With a shattered heart and rivers of tears, I finally said that’s it, no more. The pain was excruciating.

Over the years I’ve chastised myself for having given in to my heart’s desire and for transgressing G-d’s laws. Even though ours was not your typical “married man meets married/single woman and they have a fling” thing – there was a history to our relationship – I am aware that this doesn’t justify anything. Like you say, there simply isn’t any justification. (For personal reasons, I have chosen not to disclose whether I was single or married at the time – which is irrelevant to my message.)

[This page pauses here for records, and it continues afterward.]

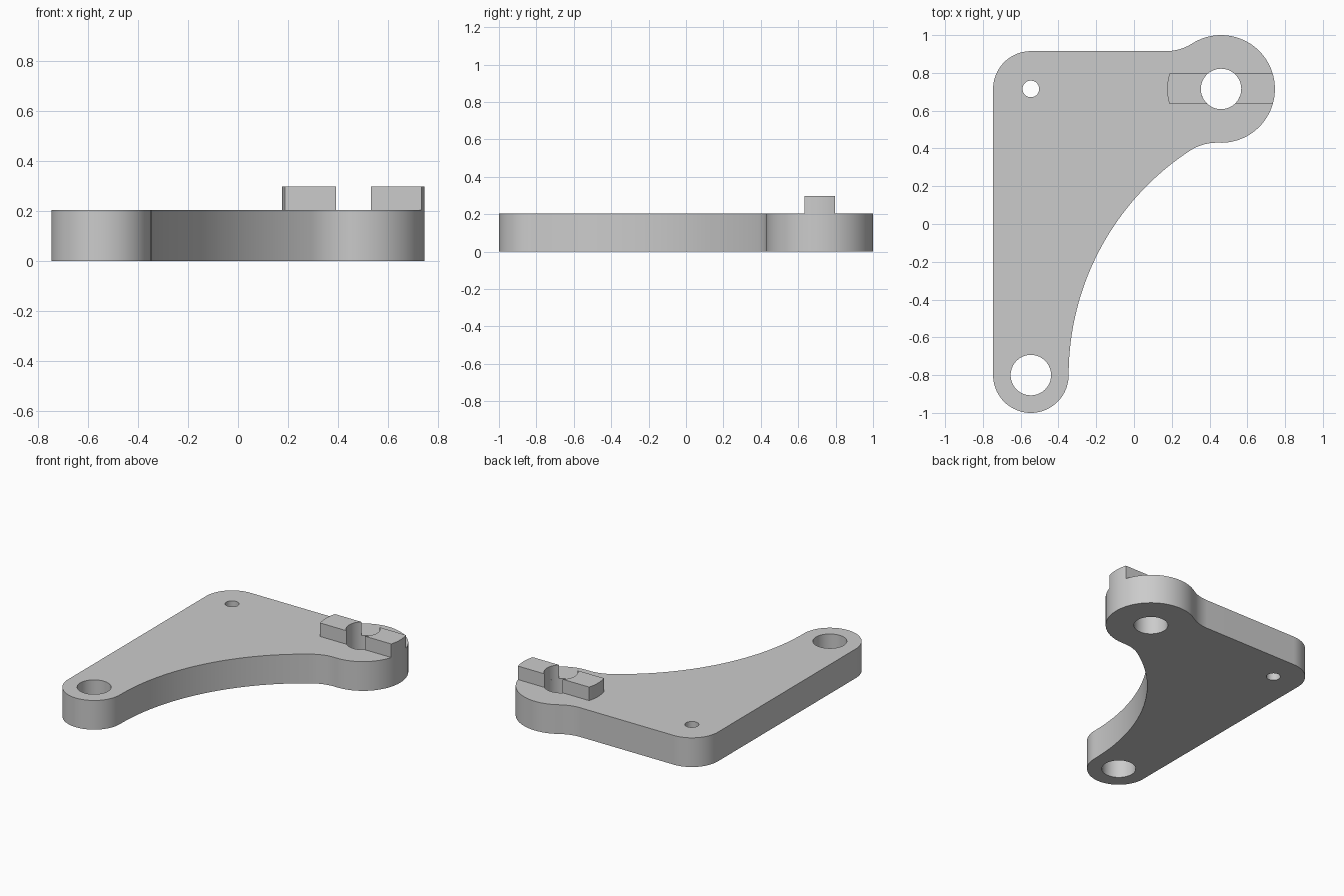
import bpy
import bmesh
from math import cos, sin, asin, sqrt, degrees, radians, atan2
from mathutils import Vector

if "Cube" in bpy.data.objects:
    bpy.data.objects.remove(bpy.data.objects["Cube"])

grey = bpy.data.materials.new("plain grey")
grey.use_nodes = True
colour = (0.6, 0.6, 0.6, 1)
grey.diffuse_color = colour
grey.node_tree.nodes["Principled BSDF"].inputs["Base Color"].default_value = colour

PLATE_TOP, KEY_TOP = 0.203, 0.297
LUG_R, BOSS_R, BORE_R, PIN_R, FILLET_R, SWEEP_R = 0.2, 0.285, 0.107, 0.044, 0.263, 1.42
KEY_HALF = 0.081
boss = Vector((0.461, 0.715))
corner = Vector((-0.546, 0.715))
lug = Vector((-0.546, -0.8))


def arc(centre, radius, start, end, steps=24):
    """Points along an arc, angles in degrees."""
    angles = [radians(start + (end - start) * i / steps) for i in range(steps + 1)]
    return [centre + radius * Vector((cos(a), sin(a))) for a in angles]


def heading(a, b):
    d = b - a
    return degrees(atan2(d.y, d.x))


def circle(centre, radius):
    return arc(centre, radius, 0, 360, 64)[:-1]


def extrude_outlines(name, loops, bottom, top):
    """Fill closed outlines (inner ones become holes) and extrude them upward."""
    bm = bmesh.new()
    edges = []
    for loop in loops:
        points = [p for i, p in enumerate(loop) if (p - loop[i - 1]).length > 1e-4]
        verts = [bm.verts.new((p.x, p.y, bottom)) for p in points]
        edges += [bm.edges.new((verts[i - 1], v)) for i, v in enumerate(verts)]
    bmesh.ops.triangle_fill(bm, edges=edges, use_beauty=True, normal=(0, 0, 1))
    made = bmesh.ops.extrude_face_region(bm, geom=bm.faces[:], use_keep_orig=True)
    raised = [g for g in made["geom"] if isinstance(g, bmesh.types.BMVert)]
    bmesh.ops.translate(bm, verts=raised, vec=(0, 0, top - bottom))
    bmesh.ops.recalc_face_normals(bm, faces=bm.faces[:])
    mesh = bpy.data.meshes.new(name)
    bm.to_mesh(mesh)
    bm.free()
    mesh.materials.append(grey)
    obj = bpy.data.objects.new(name, mesh)
    bpy.context.collection.objects.link(obj)
    bpy.ops.object.select_all(action="DESELECT")
    obj.select_set(True)
    bpy.context.view_layer.objects.active = obj
    bpy.ops.object.shade_smooth_by_angle(angle=radians(30))
    return obj


# Centres of the concave sweep and of the two fillets that meet the boss
sweep = lug + Vector((LUG_R + SWEEP_R, 0))
reach, rise = BOSS_R + FILLET_R, LUG_R + FILLET_R
upper = boss + Vector((-sqrt(reach ** 2 - rise ** 2), rise))
span = sweep - boss
along = (reach ** 2 - (SWEEP_R - FILLET_R) ** 2 + span.length_squared) / (2 * span.length)
axis = span.normalized()
lower = boss + axis * along + Vector((axis.y, -axis.x)) * sqrt(reach ** 2 - along ** 2)

# Bracket plate with its three holes
outline = (
    arc(corner, LUG_R, 180, 90)
    + arc(upper, FILLET_R, -90, heading(upper, boss))
    + arc(boss, BOSS_R, heading(boss, upper), heading(boss, lower), 56)
    + arc(lower, FILLET_R, heading(lower, boss), heading(sweep, lower))
    + arc(sweep, SWEEP_R, heading(sweep, lower), 180, 48)
    + arc(lug, LUG_R, 0, -180, 40)
)
holes = [circle(boss, BORE_R), circle(lug, BORE_R), circle(corner, PIN_R)]
extrude_outlines("bracket_plate", [outline] + holes, 0, PLATE_TOP)

# Raised key, split in two by the bore
outer = degrees(asin(KEY_HALF / BOSS_R))
inner = degrees(asin(KEY_HALF / BORE_R))
for name, turn in (("key_left", 0), ("key_right", 180)):
    half = arc(boss, BOSS_R, turn - outer, turn + outer) + arc(boss, BORE_R, turn + inner, turn - inner)
    extrude_outlines(name, [half], PLATE_TOP, KEY_TOP)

I am not trying to place blame on somebody else for my wrongdoing but do harbor resentment in my heart for him, for dragging me down along with him. I feel that as a man, and a supposedly learned one at that, he knew better. While I knew deep inside that our relationship wasn’t right, I was ignorant of the specific laws and ramifications as they relate to such behavior, while he surely was more than fully cognizant of them. It’s one thing to choose to consciously hurt yourself, and quite another to take somebody else along for the ride.

Forbidden pleasures, I might add, come at a very high price. With the passage of time, one can clearly see G-d’s meticulous retribution; there is a cheshbon for everything. Let’s just say nobody gets off scot-free. I do teshuvah every day; not one day passes when I don’t feel regret over that unfortunate period of my life, and I hope and pray that Hashem has by now forgiven me.

I can only caution others who harbor similar dreams to mine: it’s only a dream. Unless he is already separated and you know for a fact that a divorce is imminent, it’s not happening. He will never leave his wife and family, who are his pride and joy – regardless of all his declarations of love for you. (And if you too are married, by virtue of your illicit relationship you are forbidden to one another in marriage.)

Don’t be fooled! No matter how much he professes to care for you and love you, you are only his mistress. Don’t set yourself up for inevitable pain and heartache! He is not worth it, and you deserve better.

Older and wiser

Dear Older,
Your message is a powerful one and those who need to hear it are more given to heed the words of someone who’s “been there.” In the merit of unburdening your heart and baring your pain with the hope of reaching others who may learn from your experience, may Hashem grant you menuchas hanefesh and a happy and fulfilling long life.

We encourage women and men of all ages to send in their personal stories via email to rachel@jewishpress.com or by mail to Rachel/Chronicles, c/o The Jewish Press, 338 Third Ave., Brooklyn, N.Y. 11215. If you wish to make a contribution and help agunot, your tax-deductible donation should be sent to The Jewish Press Foundation. Please make sure to specify that it is to help agunot, as the foundation supports many worthwhile causes.

Printed from: http://www.jewishpress.com/sections/family/chronicles-of-crises/chronicles-of-crises-in-our-communities-232/2010/03/17/

Scan this QR code to visit this page online: